Libre, reflecting the Koch brothers’ views, supports a broad overhaul of the immigration system, including a path to citizenship. It waged a campaign in support of the Senate’s 2013 immigration effort, including airing in excess of $1 million in television ads. Those positions have put the group at odds with many of the party’s grass-roots conservative voters.

But the group has also drawn the ire of some Hispanic and immigration advocacy groups by raising concerns about some of President Obama’s more sweeping executive actions on immigration, and by pouring money into House races to help defeat two Hispanic lawmakers — Pete P. Gallego of Texas and Joe Garcia of Florida, both Democrats — because they supported the president’s health care plan, among other issues Libre opposes.

Craig Hughes, a Democratic strategist who managed Mr. Obama’s 2008 and 2012 campaigns in Colorado along with Senator Michael Bennet’s 2010 race there, said that while the group’s “potentially unlimited funds” from the Koch network were a source of worry for him, he thought the group would still have a tough time making its pitch to Hispanic voters.

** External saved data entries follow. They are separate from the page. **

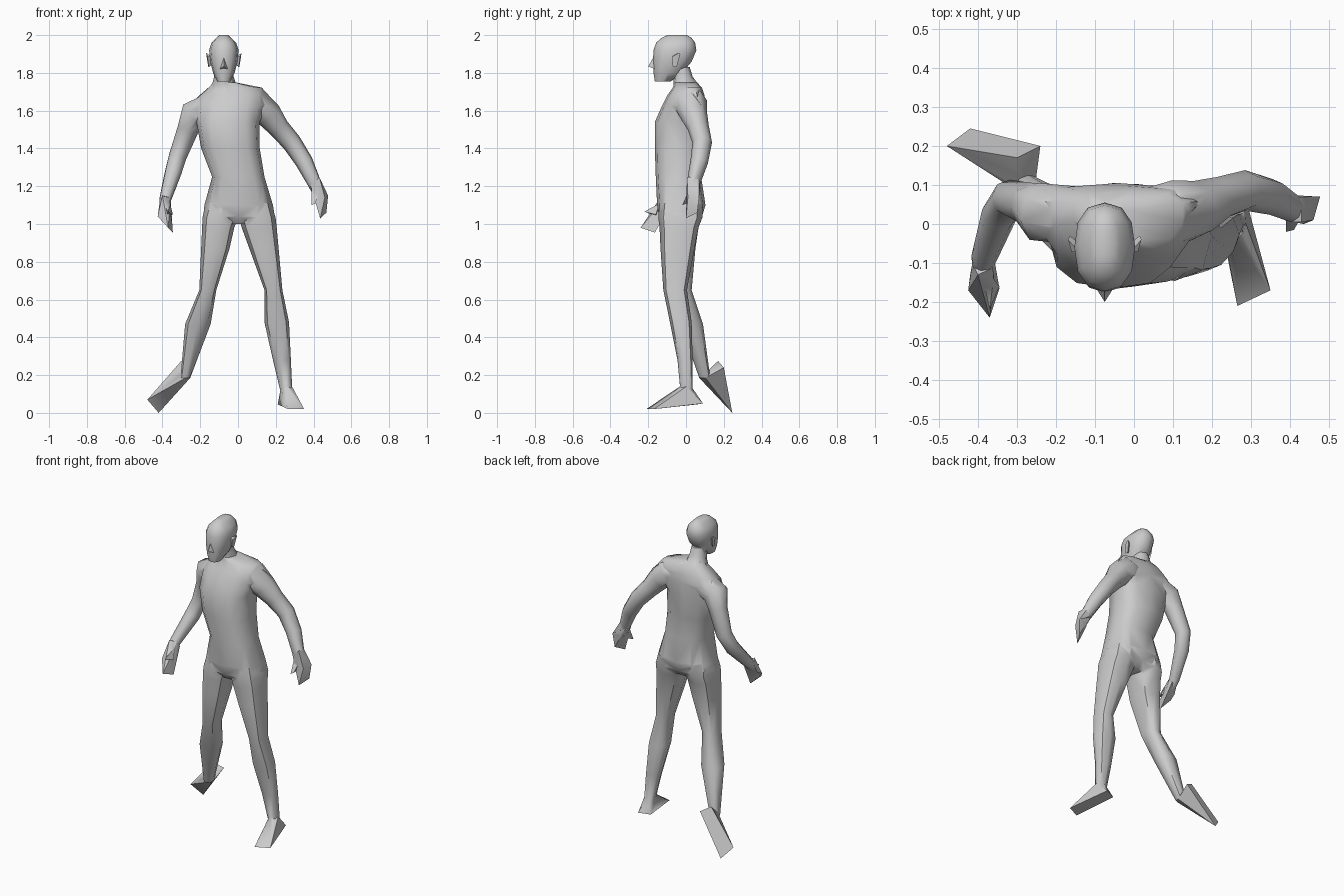
import bpy, bmesh, math
from mathutils import Vector

if "Cube" in bpy.data.objects:
    bpy.data.objects.remove(bpy.data.objects["Cube"])


def finish(name, bm, angle):
    bmesh.ops.recalc_face_normals(bm, faces=bm.faces[:])
    me = bpy.data.meshes.new(name)
    bm.to_mesh(me)
    bm.free()
    ob = bpy.data.objects.new(name, me)
    bpy.context.collection.objects.link(ob)
    smooth(ob, angle)
    return ob


def smooth(ob, angle):
    bpy.ops.object.select_all(action='DESELECT')
    ob.select_set(True)
    bpy.context.view_layer.objects.active = ob
    bpy.ops.object.shade_smooth_by_angle(angle=math.radians(angle))


def skin(name, rings):
    bm = bmesh.new()
    loops = [[bm.verts.new(p) for p in r] for r in rings]
    for a, b in zip(loops, loops[1:]):
        for i in range(len(a)):
            j = (i + 1) % len(a)
            bm.faces.new((a[i], a[j], b[j], b[i]))
    bm.faces.new(loops[0])
    bm.faces.new(loops[-1])
    bmesh.ops.triangulate(bm, faces=bm.faces[:])
    return finish(name, bm, 50)


def loft(name, sections, n=8, power=1.0):
    """Level rounded rings (xmin, xmax, ymin, ymax, z, optional front taper)."""
    def bend(v):
        return math.copysign(abs(v) ** power, v) if abs(v) > 1e-6 else 0
    angs = [2 * math.pi * i / n for i in range(n)]
    rings = []
    for x0, x1, y0, y1, z, *taper in sections:
        k = taper[0] if taper else 0
        rings.append([((x0 + x1) / 2 + (x1 - x0) / 2 * bend(math.cos(a))
                       * (1 + k * math.sin(a)),
                       (y0 + y1) / 2 + (y1 - y0) / 2 * bend(math.sin(a)), z)
                      for a in angs])
    return skin(name, rings)


def tube(name, path, n=8):
    """Rings square to a path of (x, y, z, radius)."""
    pts = [Vector(p[:3]) for p in path]
    rings = []
    for i, p in enumerate(pts):
        t = (pts[min(i + 1, len(pts) - 1)] - pts[max(i - 1, 0)]).normalized()
        u = t.cross(Vector((1, 0, 0.3))).normalized()
        v = t.cross(u)
        r = path[i][3]
        rings.append([p + r * (math.cos(a) * u + math.sin(a) * v)
                      for a in (2 * math.pi * k / n for k in range(n))])
    return skin(name, rings)


def hull(name, points):
    bm = bmesh.new()
    for p in points:
        bm.verts.new(p)
    bmesh.ops.convex_hull(bm, input=bm.verts[:])
    loose = [v for v in bm.verts if not v.link_faces]
    bmesh.ops.delete(bm, geom=loose, context='VERTS')
    return finish(name, bm, 40)


# Torso from neck base to crotch
body = loft("body", [
    (-.125, -.01, -.06, .06, 1.75), (-.155, .125, -.07, .085, 1.722, .25),
    (-.20, .155, -.10, .098, 1.68, .3), (-.245, .165, -.125, .105, 1.63, .3),
    (-.22, .115, -.165, .105, 1.54, .06), (-.195, .115, -.165, .10, 1.40),
    (-.137, .14, -.16, .08, 1.25), (-.178, .185, -.153, .103, 1.10),
    (-.184, .195, -.143, .085, 1.04), (-.13, .145, -.11, .05, 1.0)],
    n=12, power=.75)

# Head and neck
head = loft("head", [
    (-.11, -.04, -.165, -.08, 1.755), (-.132, -.018, -.172, -.02, 1.80),
    (-.147, -.003, -.175, .03, 1.86), (-.153, .003, -.172, .055, 1.92),
    (-.14, -.01, -.158, .048, 1.96), (-.115, -.035, -.13, .03, 1.985),
    (-.1, -.05, -.1, .005, 2.0)], n=12, power=.85)
neck = loft("neck", [
    (-.12, -.03, -.09, .02, 1.83), (-.127, -.023, -.07, .035, 1.78),
    (-.135, -.012, -.065, .062, 1.745), (-.15, .01, -.07, .08, 1.71)])

# Standing leg and trailing leg
left_leg = loft("left_leg", [
    (.02, .175, -.14, .09, 1.11), (.005, .199, -.147, .087, 1.035),
    (.02, .205, -.14, .066, .98),
    (.06, .215, -.135, .045, .87), (.14, .235, -.12, .005, .65),
    (.14, .27, -.085, .03, .48), (.185, .28, -.045, .035, .28),
    (.225, .288, -.03, .035, .11)], power=.8)
right_leg = loft("right_leg", [
    (-.168, -.015, -.14, .09, 1.11), (-.188, .002, -.147, .087, 1.035),
    (-.19, -.02, -.14, .066, .98),
    (-.195, -.045, -.135, .05, .87), (-.205, -.115, -.1, .03, .65),
    (-.28, -.145, -.03, .09, .47), (-.305, -.25, .07, .13, .185)], power=.8)

# Wedge feet
left_foot = hull("left_foot", [
    (.265, -.21, .02), (.35, -.17, .02), (.21, .06, .045), (.28, .09, .05),
    (.225, 0, .13), (.255, -.032, .14), (.288, 0, .14), (.255, .036, .13)])
right_foot = hull("right_foot", [
    (-.48, .20, .07), (-.42, .245, 0), (-.30, .17, .275), (-.24, .2, .24),
    (-.305, .1, .2), (-.278, .07, .185), (-.25, .1, .18)])

# Arms
left_arm = tube("left_arm", [
    (.02, .02, 1.645, .07), (.10, .025, 1.637, .088), (.16, .04, 1.58, .073),
    (.215, .065, 1.51, .057), (.285, .086, 1.43, .052), (.35, .07, 1.33, .047),
    (.405, .04, 1.215, .036), (.43, .04, 1.15, .03)])
right_arm = tube("right_arm", [
    (-.13, .02, 1.625, .075), (-.235, .03, 1.58, .08), (-.265, .05, 1.5, .057),
    (-.32, .067, 1.355, .047), (-.345, .025, 1.265, .046),
    (-.385, -.09, 1.13, .033), (-.39, -.13, 1.08, .024)])

# Mitten hands with thumbs
left_hand = hull("left_hand", [
    (.385, .01, 1.20), (.43, .005, 1.25), (.43, .07, 1.24), (.39, .075, 1.20),
    (.477, .07, 1.15), (.46, .01, 1.14), (.435, 0, 1.03), (.468, .06, 1.06)])
left_thumb = hull("left_thumb", [
    (.39, -.02, 1.1), (.41, -.015, 1.11), (.39, .02, 1.19), (.43, .02, 1.18),
    (.42, .03, 1.12)])
right_hand = hull("right_hand", [
    (-.415, -.1, 1.12), (-.36, -.08, 1.1), (-.355, -.11, 1.14),
    (-.4, -.13, 1.15), (-.425, -.17, 1.04), (-.42, -.13, 1.06),
    (-.37, -.24, .98), (-.345, -.165, .955)])
right_thumb = hull("right_thumb", [
    (-.37, -.22, 1.065), (-.36, -.14, 1.11), (-.39, -.13, 1.1),
    (-.345, -.16, 1.05), (-.38, -.15, 1.04)])

# Fuse everything into one skin and clean the seams
for part in (neck, head, left_leg, right_leg, left_foot, right_foot, left_arm,
             right_arm, left_hand, left_thumb, right_hand, right_thumb):
    mod = body.modifiers.new("fuse", 'BOOLEAN')
    mod.operation, mod.solver, mod.object = 'UNION', 'EXACT', part
    bpy.ops.object.select_all(action='DESELECT')
    bpy.context.view_layer.objects.active = body
    bpy.ops.object.modifier_apply(modifier=mod.name)
    bpy.data.objects.remove(part)
bm = bmesh.new()
bm.from_mesh(body.data)
bmesh.ops.triangulate(bm, faces=bm.faces[:])
bmesh.ops.remove_doubles(bm, verts=bm.verts[:], dist=.009)
bmesh.ops.recalc_face_normals(bm, faces=bm.faces[:])
bm.to_mesh(body.data)
bm.free()
smooth(body, 60)

# Nose and ears
hull("nose", [(-.075, -.168, 1.89), (-.075, -.2, 1.835),
              (-.097, -.165, 1.82), (-.053, -.165, 1.82)])
for side, label in ((-1, "right_ear"), (1, "left_ear")):
    hull(label, [(-.075 + side * x, y, z) for x, y, z in (
        (.068, -.07, 1.89), (.094, -.04, 1.905), (.09, -.03, 1.9),
        (.085, -.072, 1.885), (.08, -.07, 1.835), (.082, -.05, 1.83),
        (.066, -.06, 1.84), (.07, -.045, 1.89))])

“The question is, does an aggressive outreach and relationship-building program help them when their candidates are at such odds with the population?” Mr. Hughes said. “I am highly doubtful, but I never underestimate the impact of a massive amount of money in politics.”